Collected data
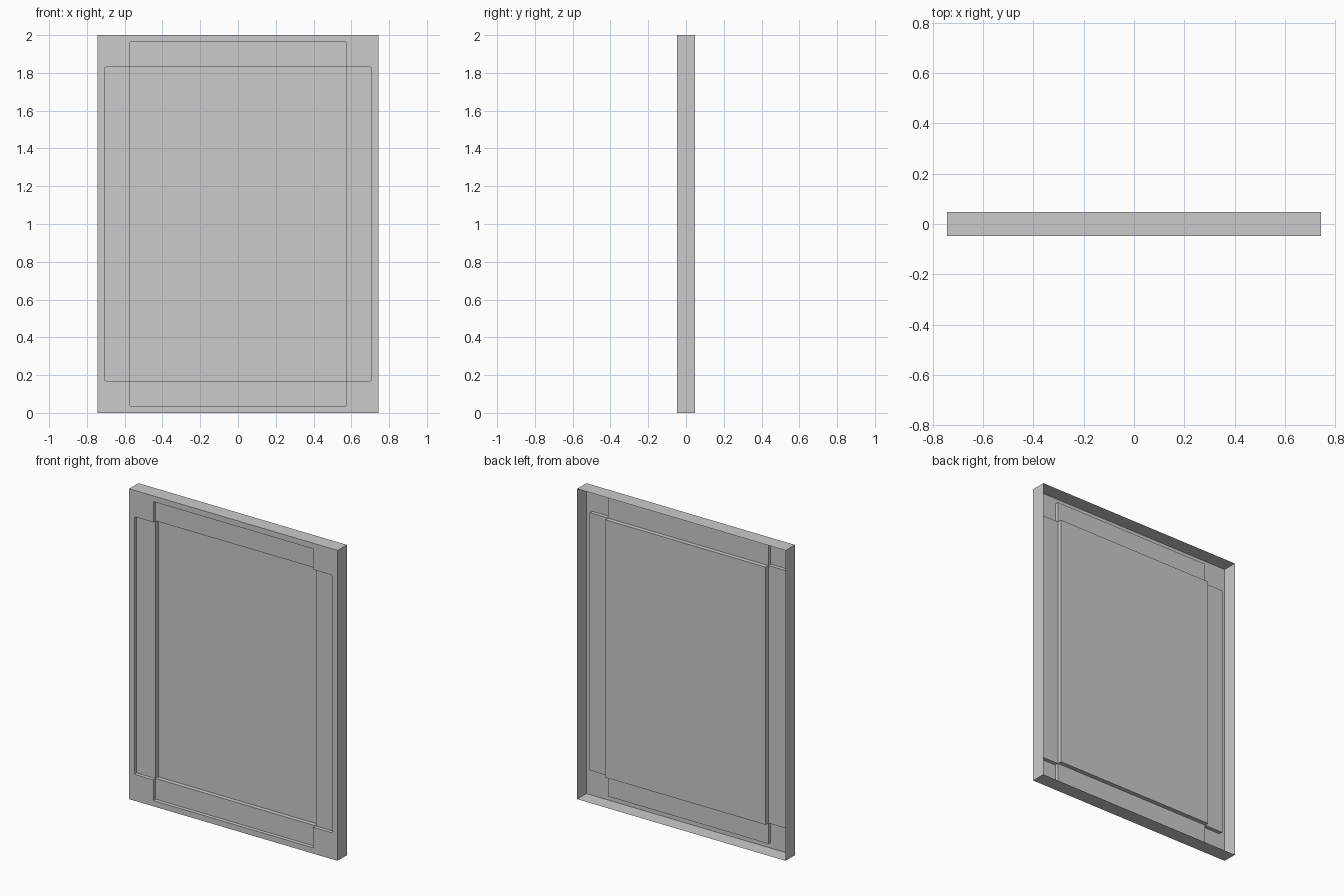
import bpy, bmesh

if "Cube" in bpy.data.objects:
    bpy.data.objects.remove(bpy.data.objects["Cube"])

# Open-backed thin panel: front sheet with two crossing recesses plus four rim walls
XS = [-0.743, -0.706, -0.571, 0.571, 0.706, 0.743]
ZS = [0, 0.037, 0.17, 1.83, 1.963, 2]
FRONT, BACK = -0.047, 0.047
DEPTH = [0, 0.024, 0.052]      # recess depth by number of overlapping recesses

bm = bmesh.new()


def level(i, j):
    """y position of a grid cell; cells outside the panel sit at the back rim"""
    if not (0 <= i < 5 and 0 <= j < 5):
        return BACK
    wide = 1 <= i <= 3 and j == 2
    tall = i == 2 and 1 <= j <= 3
    return FRONT + DEPTH[wide + tall]


def face(*pts):
    bm.faces.new([bm.verts.new(p) for p in pts])


# front sheet
for i in range(5):
    for j in range(5):
        y = level(i, j)
        a, b, c, d = XS[i], XS[i + 1], ZS[j], ZS[j + 1]
        face((a, y, c), (b, y, c), (b, y, d), (a, y, d))

# step walls and outer rim, wherever neighbouring cells differ in depth
for i in range(6):
    for j in range(5):
        p, q = level(i - 1, j), level(i, j)
        if p != q:
            x, c, d = XS[i], ZS[j], ZS[j + 1]
            face((x, p, c), (x, q, c), (x, q, d), (x, p, d))
            z, a, b = ZS[i], XS[j], XS[j + 1]
for i in range(5):
    for j in range(6):
        p, q = level(i, j - 1), level(i, j)
        if p != q:
            z, a, b = ZS[j], XS[i], XS[i + 1]
            face((a, p, z), (b, p, z), (b, q, z), (a, q, z))

bmesh.ops.remove_doubles(bm, verts=bm.verts[:], dist=1e-5)

# slightly rounded corners on the wide recess
corners = [e for e in bm.edges
           if all(abs(abs(v.co.x) - 0.706) < 1e-4
                  and min(abs(v.co.z - 0.17), abs(v.co.z - 1.83)) < 1e-4
                  for v in e.verts)
           and abs(e.verts[0].co.y - e.verts[1].co.y) > 0.01]
bmesh.ops.bevel(bm, geom=corners, offset=0.008, segments=2,
                affect='EDGES', profile=0.5)

# face the sheet outwards, towards -y
bmesh.ops.recalc_face_normals(bm, faces=bm.faces[:])
if sum(f.normal.y * f.calc_area() for f in bm.faces) > 0:
    bmesh.ops.reverse_faces(bm, faces=bm.faces[:])

mesh = bpy.data.meshes.new("recessed_panel")
bm.to_mesh(mesh)
bm.free()
bpy.context.collection.objects.link(bpy.data.objects.new("recessed_panel", mesh))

» **Exercise**
The word "level" appears in some of the lines above. Copy those lines.

» **Exercise answer**
def level(i, j):
        y = level(i, j)
        p, q = level(i - 1, j), level(i, j)
        p, q = level(i, j - 1), level(i, j)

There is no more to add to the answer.